1) You were one of six panelists who contemplated "The Future of Stormwater" in Tuesday's opening session. What are the top three trends facing stormwater utilities?
The shift toward green infrastructure for volume-based treatment. It's being driven by an increasingly sustainable culture, the belief that infiltration is the way to go because it's cost-effective, and public acceptance of multifunctional designs.
There's also a shift to numeric standards like the 95% rule [in which EPA requires that developers prevent discharge from all rain events "equal to the 95th percentile rainfall event to the maximum extent technically feasible."]. We're talking about effluent-based requirements. Stormwater regulation is going to look more like wastewater, with a shift to measurable activities rather than measurable outcomes.
2) To what extent are public agencies justified in recouping compliance costs from developers and property owners through fees and separate stormwater utilities?
According to its recent National Pollutant Discharge Elimination System (NPDES) permit, Washington, D.C., must retrofit both publicly and privately owned developments to pervious surfaces. That means ripping up what's already out there, and that costs money.
In Massachusetts, EPA Region 1 is amending the residual designation for the Charles River to include privately owned impervious surfaces larger than two acres in NPDES permits.
EPA is using its authority to mandate that every single Wal-Mart get a permit as a discharger.
Such measures are analogous to asking private property owners to pay for their wastewater discharges, which they already do.
There are 1,300 stormwater utilities in the United States, and more are coming. The newer ones are going to focus more on water quality than controlling runoff.
3) How close is the industry to being able to accurately measure the effectiveness of best management practices (BMPs)?
We're already there. Except that, for example, certain BMPs can't treat dissolved metals. That's why monitoring is still ongoing.
4) The buzz these days is about sustainability, low-impact development, and BMPs. But obviously there still exists a need for traditional stormwater controls such as retention ponds, culverts, and other conveyance systems.
Moving forward, how do stormwater managers balance those two needs?

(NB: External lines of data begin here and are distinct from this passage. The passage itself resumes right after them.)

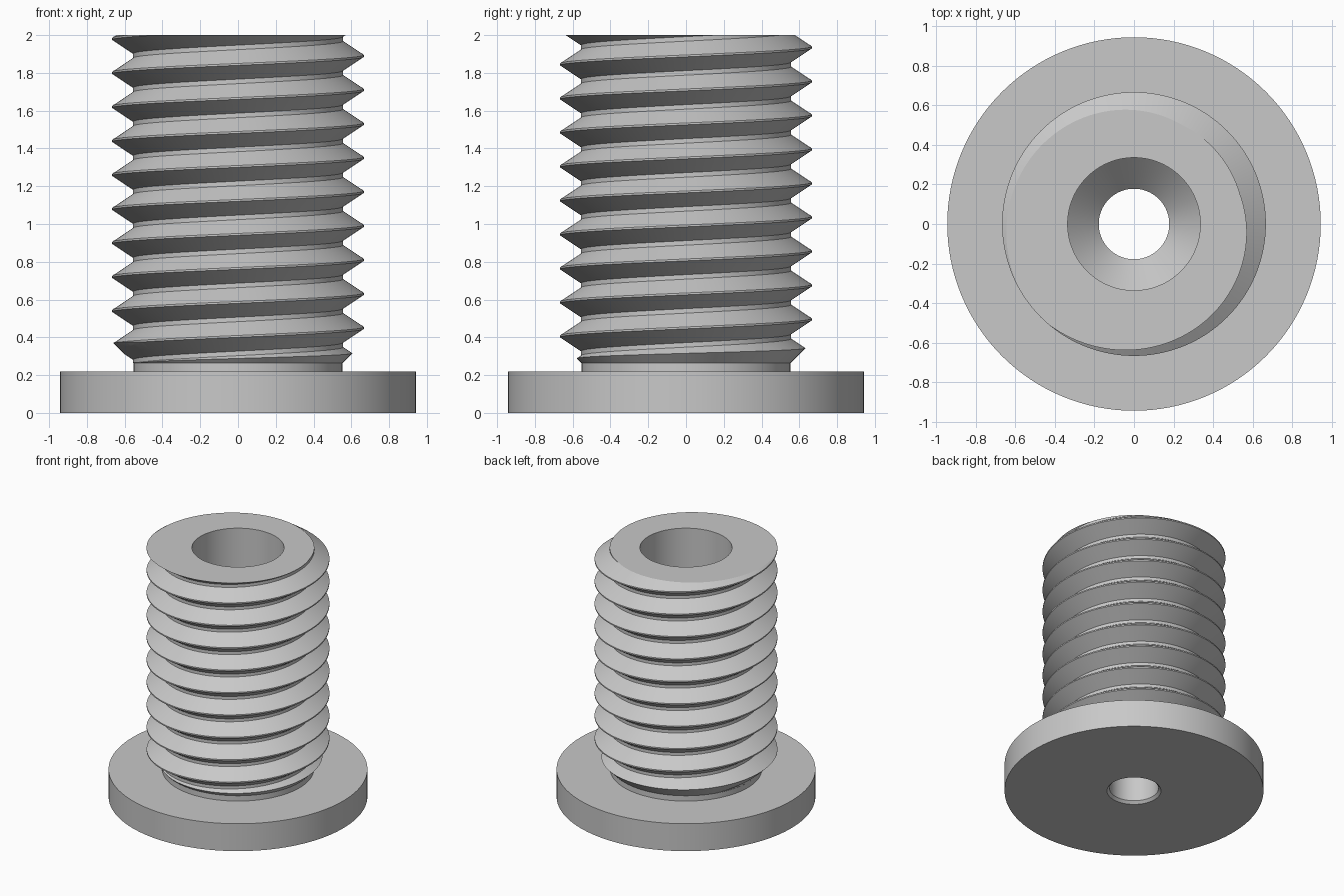
import bpy
import bmesh
from math import cos, sin, tau, radians

cube = bpy.data.objects.get("Cube")
if cube:
    bpy.data.objects.remove(cube, do_unlink=True)

SEG = 128
PITCH = 0.18
ROOT, CREST = 0.556, 0.666
FLANGE_TOP, TOP = 0.22, 2.0

grey = bpy.data.materials.new("plain grey")
grey.use_nodes = True
grey.diffuse_color = (0.58, 0.58, 0.58, 1)
grey.node_tree.nodes["Principled BSDF"].inputs["Base Color"].default_value = grey.diffuse_color


def make_object(name, bm):
    bmesh.ops.recalc_face_normals(bm, faces=bm.faces)
    mesh = bpy.data.meshes.new(name)
    bm.to_mesh(mesh)
    bm.free()
    mesh.materials.append(grey)
    obj = bpy.data.objects.new(name, mesh)
    bpy.context.collection.objects.link(obj)
    return obj


def lathe(name, profile):
    """Revolve a closed (radius, height) outline around z."""
    bm = bmesh.new()
    rings = [[bm.verts.new((r * cos(tau * i / SEG), r * sin(tau * i / SEG), z))
              for i in range(SEG)] for r, z in profile]
    for a, b in zip(rings, rings[1:] + rings[:1]):
        for i in range(SEG):
            j = (i + 1) % SEG
            bm.faces.new((a[i], a[j], b[j], b[i]))
    return make_object(name, bm)


def helical_rod(name, turns):
    """Solid right-handed threaded rod, closed by a fan at each end."""
    section = [(-0.005, CREST), (0.005, CREST), (0.078, ROOT), (0.102, ROOT)]
    bm = bmesh.new()
    columns = []
    for i in range(SEG * turns + 1):
        a = tau * i / SEG
        mid = PITCH * (i / SEG - 0.5)
        columns.append([bm.verts.new((r * cos(a), r * sin(a), mid + dz))
                        for dz, r in section])
    for i in range(SEG * (turns - 1) + 1):
        columns[i].append(columns[i + SEG][0])
    last = SEG * (turns - 1)
    for i in range(last):
        a, b = columns[i], columns[i + 1]
        for k in range(len(section)):
            bm.faces.new((a[k], b[k], b[k + 1], a[k + 1]))
    # discard the unused tail of the last turn
    bmesh.ops.delete(bm, geom=[v for v in bm.verts if not v.link_faces], context='VERTS')
    rim = [e for e in bm.edges if e.is_boundary]
    low = bm.verts.new((0, 0, -0.4))
    high = bm.verts.new((0, 0, PITCH * turns + 0.4))
    for e in rim:
        apex = low if e.verts[0].co.z < 1 else high
        bm.faces.new((e.verts[0], e.verts[1], apex))
    return make_object(name, bm)


# Flange with a through hole, chamfered underneath
flange = lathe("flange", [(0.178, FLANGE_TOP), (0.943, FLANGE_TOP), (0.943, 0),
                          (0.197, 0), (0.178, 0.02)])

# Bored shank envelope, with a lead-in chamfer for the thread and a countersunk seat
shank = lathe("threaded_shank", [(0.178, FLANGE_TOP), (0.553, FLANGE_TOP), (0.553, 0.263),
                                 (0.72, 0.43), (0.72, TOP), (0.335, TOP), (0.335, 0.38)])

# Carve the thread into the shank
rod = helical_rod("thread_helper", 14)
rod.hide_render = True
carve = shank.modifiers.new("thread", 'BOOLEAN')
carve.operation = 'INTERSECT'
carve.solver = 'EXACT'
carve.object = rod
bpy.context.view_layer.objects.active = shank
bpy.ops.object.modifier_apply(modifier=carve.name)
bpy.data.objects.remove(rod, do_unlink=True)

for obj in (flange, shank):
    bpy.ops.object.select_all(action='DESELECT')
    obj.select_set(True)
    bpy.context.view_layer.objects.active = obj
    bpy.ops.object.shade_smooth_by_angle(angle=radians(25))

The traditional approaches were to address flood control and conveyance. The 1990s brought a new dimension to stormwater: pollution.
Now the stormwater manager's job is to balance competing drivers and competing needs: compliance vs. flooding and an aging system.